Exercise description
Reproduce the records. Keep every word exact and include no images.

Input records
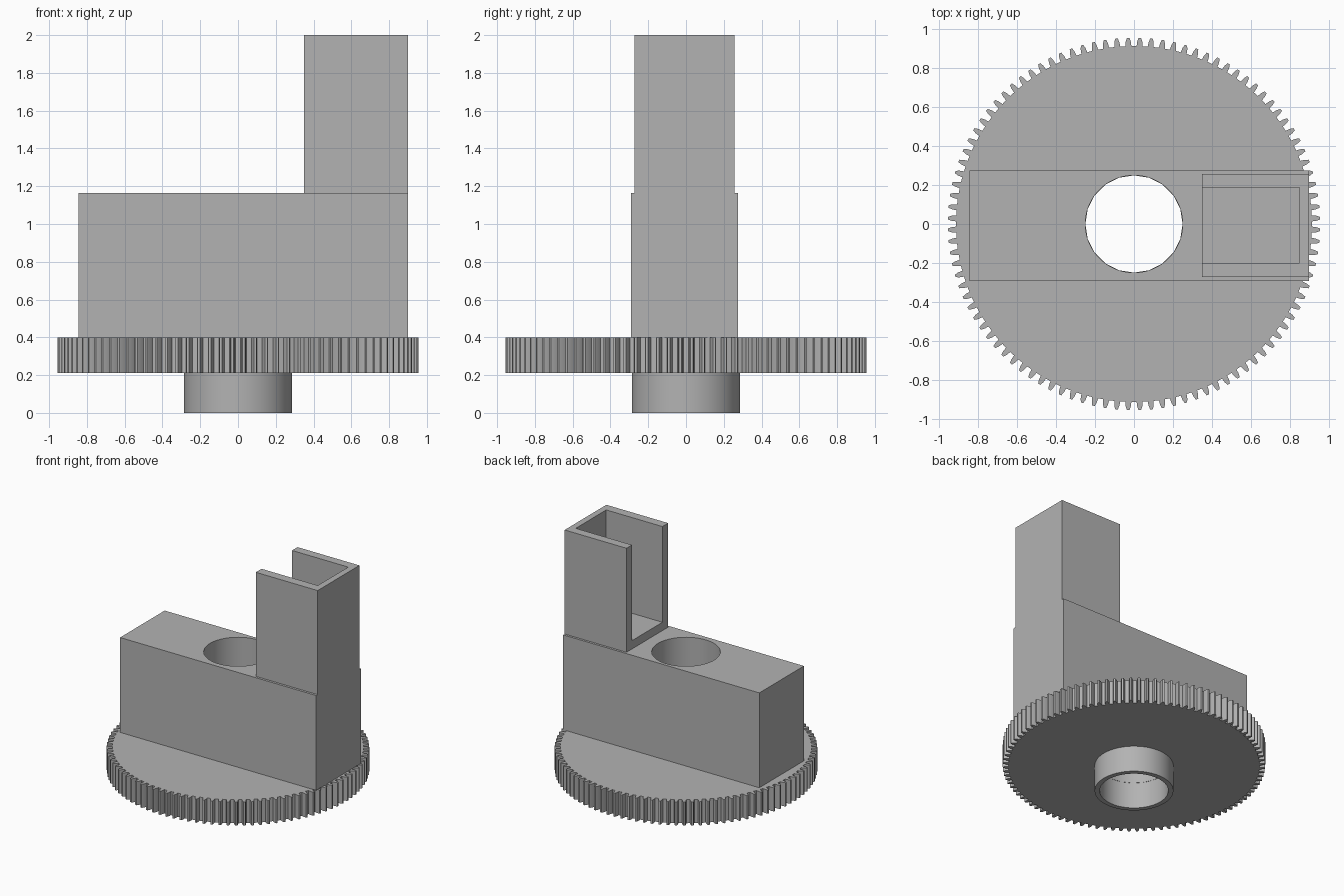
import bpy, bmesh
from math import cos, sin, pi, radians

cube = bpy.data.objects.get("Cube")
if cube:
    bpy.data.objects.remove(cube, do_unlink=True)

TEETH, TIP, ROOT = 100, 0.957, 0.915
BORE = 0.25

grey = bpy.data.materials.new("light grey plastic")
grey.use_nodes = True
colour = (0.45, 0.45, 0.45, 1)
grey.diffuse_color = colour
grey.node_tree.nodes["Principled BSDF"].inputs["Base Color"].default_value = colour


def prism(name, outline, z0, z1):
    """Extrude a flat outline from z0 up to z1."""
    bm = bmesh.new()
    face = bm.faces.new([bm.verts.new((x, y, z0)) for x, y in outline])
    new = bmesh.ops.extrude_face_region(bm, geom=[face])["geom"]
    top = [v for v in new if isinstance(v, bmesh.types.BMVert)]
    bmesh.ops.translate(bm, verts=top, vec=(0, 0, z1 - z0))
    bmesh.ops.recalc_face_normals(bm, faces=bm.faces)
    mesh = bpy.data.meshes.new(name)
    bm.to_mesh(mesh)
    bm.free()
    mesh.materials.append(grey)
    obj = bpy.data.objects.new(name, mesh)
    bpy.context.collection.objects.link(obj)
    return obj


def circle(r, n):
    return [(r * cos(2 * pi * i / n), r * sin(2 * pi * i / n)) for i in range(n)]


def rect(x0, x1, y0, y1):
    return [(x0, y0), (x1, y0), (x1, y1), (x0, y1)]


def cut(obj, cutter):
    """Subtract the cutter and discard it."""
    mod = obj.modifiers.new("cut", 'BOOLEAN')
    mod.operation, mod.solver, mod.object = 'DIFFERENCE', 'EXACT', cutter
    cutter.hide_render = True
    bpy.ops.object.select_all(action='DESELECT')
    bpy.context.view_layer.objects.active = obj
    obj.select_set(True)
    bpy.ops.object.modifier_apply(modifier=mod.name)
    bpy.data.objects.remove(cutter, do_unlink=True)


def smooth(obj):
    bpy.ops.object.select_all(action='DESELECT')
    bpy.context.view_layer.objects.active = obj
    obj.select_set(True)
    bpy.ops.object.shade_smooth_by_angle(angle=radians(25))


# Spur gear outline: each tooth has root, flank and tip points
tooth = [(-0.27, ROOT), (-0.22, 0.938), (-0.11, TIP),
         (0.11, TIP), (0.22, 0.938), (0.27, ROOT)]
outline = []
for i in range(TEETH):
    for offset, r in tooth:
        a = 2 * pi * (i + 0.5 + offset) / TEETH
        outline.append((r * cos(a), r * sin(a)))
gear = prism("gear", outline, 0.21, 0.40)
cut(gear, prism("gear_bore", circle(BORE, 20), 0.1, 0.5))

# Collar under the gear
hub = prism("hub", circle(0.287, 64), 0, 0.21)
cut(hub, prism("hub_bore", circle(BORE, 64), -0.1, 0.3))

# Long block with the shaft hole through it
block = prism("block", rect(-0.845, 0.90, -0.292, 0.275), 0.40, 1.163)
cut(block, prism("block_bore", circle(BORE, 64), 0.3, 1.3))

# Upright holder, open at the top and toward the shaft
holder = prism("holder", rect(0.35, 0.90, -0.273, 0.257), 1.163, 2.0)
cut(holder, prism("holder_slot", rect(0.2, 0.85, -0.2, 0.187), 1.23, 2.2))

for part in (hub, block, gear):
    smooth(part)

Result for this exercise
import bpy, bmesh
from math import cos, sin, pi, radians

cube = bpy.data.objects.get("Cube")
if cube:
    bpy.data.objects.remove(cube, do_unlink=True)

TEETH, TIP, ROOT = 100, 0.957, 0.915
BORE = 0.25

grey = bpy.data.materials.new("light grey plastic")
grey.use_nodes = True
colour = (0.45, 0.45, 0.45, 1)
grey.diffuse_color = colour
grey.node_tree.nodes["Principled BSDF"].inputs["Base Color"].default_value = colour


def prism(name, outline, z0, z1):
    """Extrude a flat outline from z0 up to z1."""
    bm = bmesh.new()
    face = bm.faces.new([bm.verts.new((x, y, z0)) for x, y in outline])
    new = bmesh.ops.extrude_face_region(bm, geom=[face])["geom"]
    top = [v for v in new if isinstance(v, bmesh.types.BMVert)]
    bmesh.ops.translate(bm, verts=top, vec=(0, 0, z1 - z0))
    bmesh.ops.recalc_face_normals(bm, faces=bm.faces)
    mesh = bpy.data.meshes.new(name)
    bm.to_mesh(mesh)
    bm.free()
    mesh.materials.append(grey)
    obj = bpy.data.objects.new(name, mesh)
    bpy.context.collection.objects.link(obj)
    return obj


def circle(r, n):
    return [(r * cos(2 * pi * i / n), r * sin(2 * pi * i / n)) for i in range(n)]


def rect(x0, x1, y0, y1):
    return [(x0, y0), (x1, y0), (x1, y1), (x0, y1)]


def cut(obj, cutter):
    """Subtract the cutter and discard it."""
    mod = obj.modifiers.new("cut", 'BOOLEAN')
    mod.operation, mod.solver, mod.object = 'DIFFERENCE', 'EXACT', cutter
    cutter.hide_render = True
    bpy.ops.object.select_all(action='DESELECT')
    bpy.context.view_layer.objects.active = obj
    obj.select_set(True)
    bpy.ops.object.modifier_apply(modifier=mod.name)
    bpy.data.objects.remove(cutter, do_unlink=True)


def smooth(obj):
    bpy.ops.object.select_all(action='DESELECT')
    bpy.context.view_layer.objects.active = obj
    obj.select_set(True)
    bpy.ops.object.shade_smooth_by_angle(angle=radians(25))


# Spur gear outline: each tooth has root, flank and tip points
tooth = [(-0.27, ROOT), (-0.22, 0.938), (-0.11, TIP),
         (0.11, TIP), (0.22, 0.938), (0.27, ROOT)]
outline = []
for i in range(TEETH):
    for offset, r in tooth:
        a = 2 * pi * (i + 0.5 + offset) / TEETH
        outline.append((r * cos(a), r * sin(a)))
gear = prism("gear", outline, 0.21, 0.40)
cut(gear, prism("gear_bore", circle(BORE, 20), 0.1, 0.5))

# Collar under the gear
hub = prism("hub", circle(0.287, 64), 0, 0.21)
cut(hub, prism("hub_bore", circle(BORE, 64), -0.1, 0.3))

# Long block with the shaft hole through it
block = prism("block", rect(-0.845, 0.90, -0.292, 0.275), 0.40, 1.163)
cut(block, prism("block_bore", circle(BORE, 64), 0.3, 1.3))

# Upright holder, open at the top and toward the shaft
holder = prism("holder", rect(0.35, 0.90, -0.273, 0.257), 1.163, 2.0)
cut(holder, prism("holder_slot", rect(0.2, 0.85, -0.2, 0.187), 1.23, 2.2))

for part in (hub, block, gear):
    smooth(part)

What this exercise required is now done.